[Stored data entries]
______________________________
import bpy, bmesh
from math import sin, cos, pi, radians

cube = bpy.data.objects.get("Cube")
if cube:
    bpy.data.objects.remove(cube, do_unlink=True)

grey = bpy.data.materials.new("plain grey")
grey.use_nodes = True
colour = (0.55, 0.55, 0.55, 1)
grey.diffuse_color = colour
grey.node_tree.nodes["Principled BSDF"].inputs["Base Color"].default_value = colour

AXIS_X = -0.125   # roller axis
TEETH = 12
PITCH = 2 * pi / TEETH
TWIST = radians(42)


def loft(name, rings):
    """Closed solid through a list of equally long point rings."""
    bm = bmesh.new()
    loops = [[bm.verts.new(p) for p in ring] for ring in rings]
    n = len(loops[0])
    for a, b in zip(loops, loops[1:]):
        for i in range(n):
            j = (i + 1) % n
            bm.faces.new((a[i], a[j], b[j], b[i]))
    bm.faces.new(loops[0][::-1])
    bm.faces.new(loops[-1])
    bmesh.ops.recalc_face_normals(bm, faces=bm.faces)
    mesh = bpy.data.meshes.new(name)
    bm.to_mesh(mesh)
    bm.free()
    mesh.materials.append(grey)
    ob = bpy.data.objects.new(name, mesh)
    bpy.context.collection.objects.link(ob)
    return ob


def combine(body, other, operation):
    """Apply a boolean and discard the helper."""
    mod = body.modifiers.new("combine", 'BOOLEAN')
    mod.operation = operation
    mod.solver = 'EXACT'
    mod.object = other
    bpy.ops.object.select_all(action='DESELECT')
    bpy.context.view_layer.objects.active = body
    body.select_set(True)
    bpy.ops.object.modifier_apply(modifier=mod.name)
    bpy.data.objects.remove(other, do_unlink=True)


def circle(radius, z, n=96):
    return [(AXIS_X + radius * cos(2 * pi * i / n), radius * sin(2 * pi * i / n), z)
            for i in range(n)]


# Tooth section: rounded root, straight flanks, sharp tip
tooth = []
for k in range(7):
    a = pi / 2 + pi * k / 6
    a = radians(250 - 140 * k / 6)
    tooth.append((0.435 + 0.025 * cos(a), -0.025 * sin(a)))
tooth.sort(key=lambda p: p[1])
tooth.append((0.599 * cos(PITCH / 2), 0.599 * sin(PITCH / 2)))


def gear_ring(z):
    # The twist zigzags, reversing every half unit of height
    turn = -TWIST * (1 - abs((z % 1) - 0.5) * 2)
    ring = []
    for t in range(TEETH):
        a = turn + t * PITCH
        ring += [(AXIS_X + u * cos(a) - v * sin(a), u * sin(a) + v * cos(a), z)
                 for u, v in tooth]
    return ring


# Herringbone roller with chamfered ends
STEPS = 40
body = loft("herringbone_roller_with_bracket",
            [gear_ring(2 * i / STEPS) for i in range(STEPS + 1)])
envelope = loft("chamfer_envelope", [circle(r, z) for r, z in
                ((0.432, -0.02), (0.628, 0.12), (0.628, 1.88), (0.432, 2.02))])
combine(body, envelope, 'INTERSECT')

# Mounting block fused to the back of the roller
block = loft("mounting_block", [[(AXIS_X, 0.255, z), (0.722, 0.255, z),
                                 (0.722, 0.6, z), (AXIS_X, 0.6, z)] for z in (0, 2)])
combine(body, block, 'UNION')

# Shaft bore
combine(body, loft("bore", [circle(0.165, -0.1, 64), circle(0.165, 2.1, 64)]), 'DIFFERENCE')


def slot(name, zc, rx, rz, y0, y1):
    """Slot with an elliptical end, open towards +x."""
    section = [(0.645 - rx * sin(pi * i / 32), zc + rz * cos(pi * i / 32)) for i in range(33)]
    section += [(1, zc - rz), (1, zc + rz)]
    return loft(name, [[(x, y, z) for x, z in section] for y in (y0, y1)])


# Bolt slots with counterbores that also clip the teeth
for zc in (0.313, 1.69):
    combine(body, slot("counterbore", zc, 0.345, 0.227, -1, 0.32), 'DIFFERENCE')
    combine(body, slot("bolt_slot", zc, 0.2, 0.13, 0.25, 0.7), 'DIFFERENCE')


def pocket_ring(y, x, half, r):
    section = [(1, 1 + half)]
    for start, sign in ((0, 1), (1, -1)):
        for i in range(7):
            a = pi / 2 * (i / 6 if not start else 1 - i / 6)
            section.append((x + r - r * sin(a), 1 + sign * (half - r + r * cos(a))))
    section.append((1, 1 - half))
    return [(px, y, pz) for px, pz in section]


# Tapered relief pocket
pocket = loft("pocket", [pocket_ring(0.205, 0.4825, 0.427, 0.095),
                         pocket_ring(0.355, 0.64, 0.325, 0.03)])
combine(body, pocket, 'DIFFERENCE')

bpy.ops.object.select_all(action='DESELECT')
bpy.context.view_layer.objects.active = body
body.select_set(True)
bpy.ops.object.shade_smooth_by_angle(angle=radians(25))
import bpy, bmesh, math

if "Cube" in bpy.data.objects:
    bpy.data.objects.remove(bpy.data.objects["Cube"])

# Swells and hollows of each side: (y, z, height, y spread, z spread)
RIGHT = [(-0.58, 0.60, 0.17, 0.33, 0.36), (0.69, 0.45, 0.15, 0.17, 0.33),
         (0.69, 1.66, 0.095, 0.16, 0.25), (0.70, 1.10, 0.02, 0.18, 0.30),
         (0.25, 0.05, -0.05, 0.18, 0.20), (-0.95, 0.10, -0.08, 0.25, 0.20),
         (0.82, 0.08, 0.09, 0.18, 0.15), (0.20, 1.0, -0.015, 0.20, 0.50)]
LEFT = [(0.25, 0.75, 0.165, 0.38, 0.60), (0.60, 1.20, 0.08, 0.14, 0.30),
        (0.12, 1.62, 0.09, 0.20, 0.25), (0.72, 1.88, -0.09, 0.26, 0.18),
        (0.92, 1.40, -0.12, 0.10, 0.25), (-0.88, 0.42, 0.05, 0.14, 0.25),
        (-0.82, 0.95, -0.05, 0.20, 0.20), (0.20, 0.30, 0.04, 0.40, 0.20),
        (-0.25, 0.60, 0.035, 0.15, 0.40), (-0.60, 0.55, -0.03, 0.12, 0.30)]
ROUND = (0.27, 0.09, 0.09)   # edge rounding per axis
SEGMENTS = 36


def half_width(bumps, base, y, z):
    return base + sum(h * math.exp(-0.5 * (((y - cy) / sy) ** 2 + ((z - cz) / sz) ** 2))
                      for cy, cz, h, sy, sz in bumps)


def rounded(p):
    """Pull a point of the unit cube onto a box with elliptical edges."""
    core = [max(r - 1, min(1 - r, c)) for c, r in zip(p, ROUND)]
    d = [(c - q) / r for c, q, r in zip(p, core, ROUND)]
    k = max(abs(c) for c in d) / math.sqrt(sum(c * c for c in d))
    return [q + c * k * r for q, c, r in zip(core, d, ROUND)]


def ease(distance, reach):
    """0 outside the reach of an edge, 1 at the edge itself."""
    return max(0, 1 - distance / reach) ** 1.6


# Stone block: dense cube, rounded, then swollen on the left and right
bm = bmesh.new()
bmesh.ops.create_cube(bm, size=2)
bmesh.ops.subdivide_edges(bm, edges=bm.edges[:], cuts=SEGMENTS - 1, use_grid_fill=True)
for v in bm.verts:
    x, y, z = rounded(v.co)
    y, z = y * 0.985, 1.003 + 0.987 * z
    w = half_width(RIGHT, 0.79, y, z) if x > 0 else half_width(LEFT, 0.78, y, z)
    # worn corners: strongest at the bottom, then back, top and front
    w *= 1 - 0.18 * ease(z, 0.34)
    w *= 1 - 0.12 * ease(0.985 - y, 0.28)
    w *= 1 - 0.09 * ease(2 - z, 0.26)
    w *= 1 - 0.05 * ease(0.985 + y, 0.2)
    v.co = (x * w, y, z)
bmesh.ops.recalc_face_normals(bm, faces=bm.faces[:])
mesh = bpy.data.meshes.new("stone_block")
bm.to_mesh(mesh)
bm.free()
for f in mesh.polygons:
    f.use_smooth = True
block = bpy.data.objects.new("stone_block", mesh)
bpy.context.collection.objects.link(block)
______________________________
PROBLEM DETAILS
Starting at the line above that contains "solid through a", repeat each line exactly up to and including the line that contains "bmesh.ops.recalc_face_normals(bm, faces=bm.faces)", and stop there.

REPLY
    """Closed solid through a list of equally long point rings."""
    bm = bmesh.new()
    loops = [[bm.verts.new(p) for p in ring] for ring in rings]
    n = len(loops[0])
    for a, b in zip(loops, loops[1:]):
        for i in range(n):
            j = (i + 1) % n
            bm.faces.new((a[i], a[j], b[j], b[i]))
    bm.faces.new(loops[0][::-1])
    bm.faces.new(loops[-1])
    bmesh.ops.recalc_face_normals(bm, faces=bm.faces)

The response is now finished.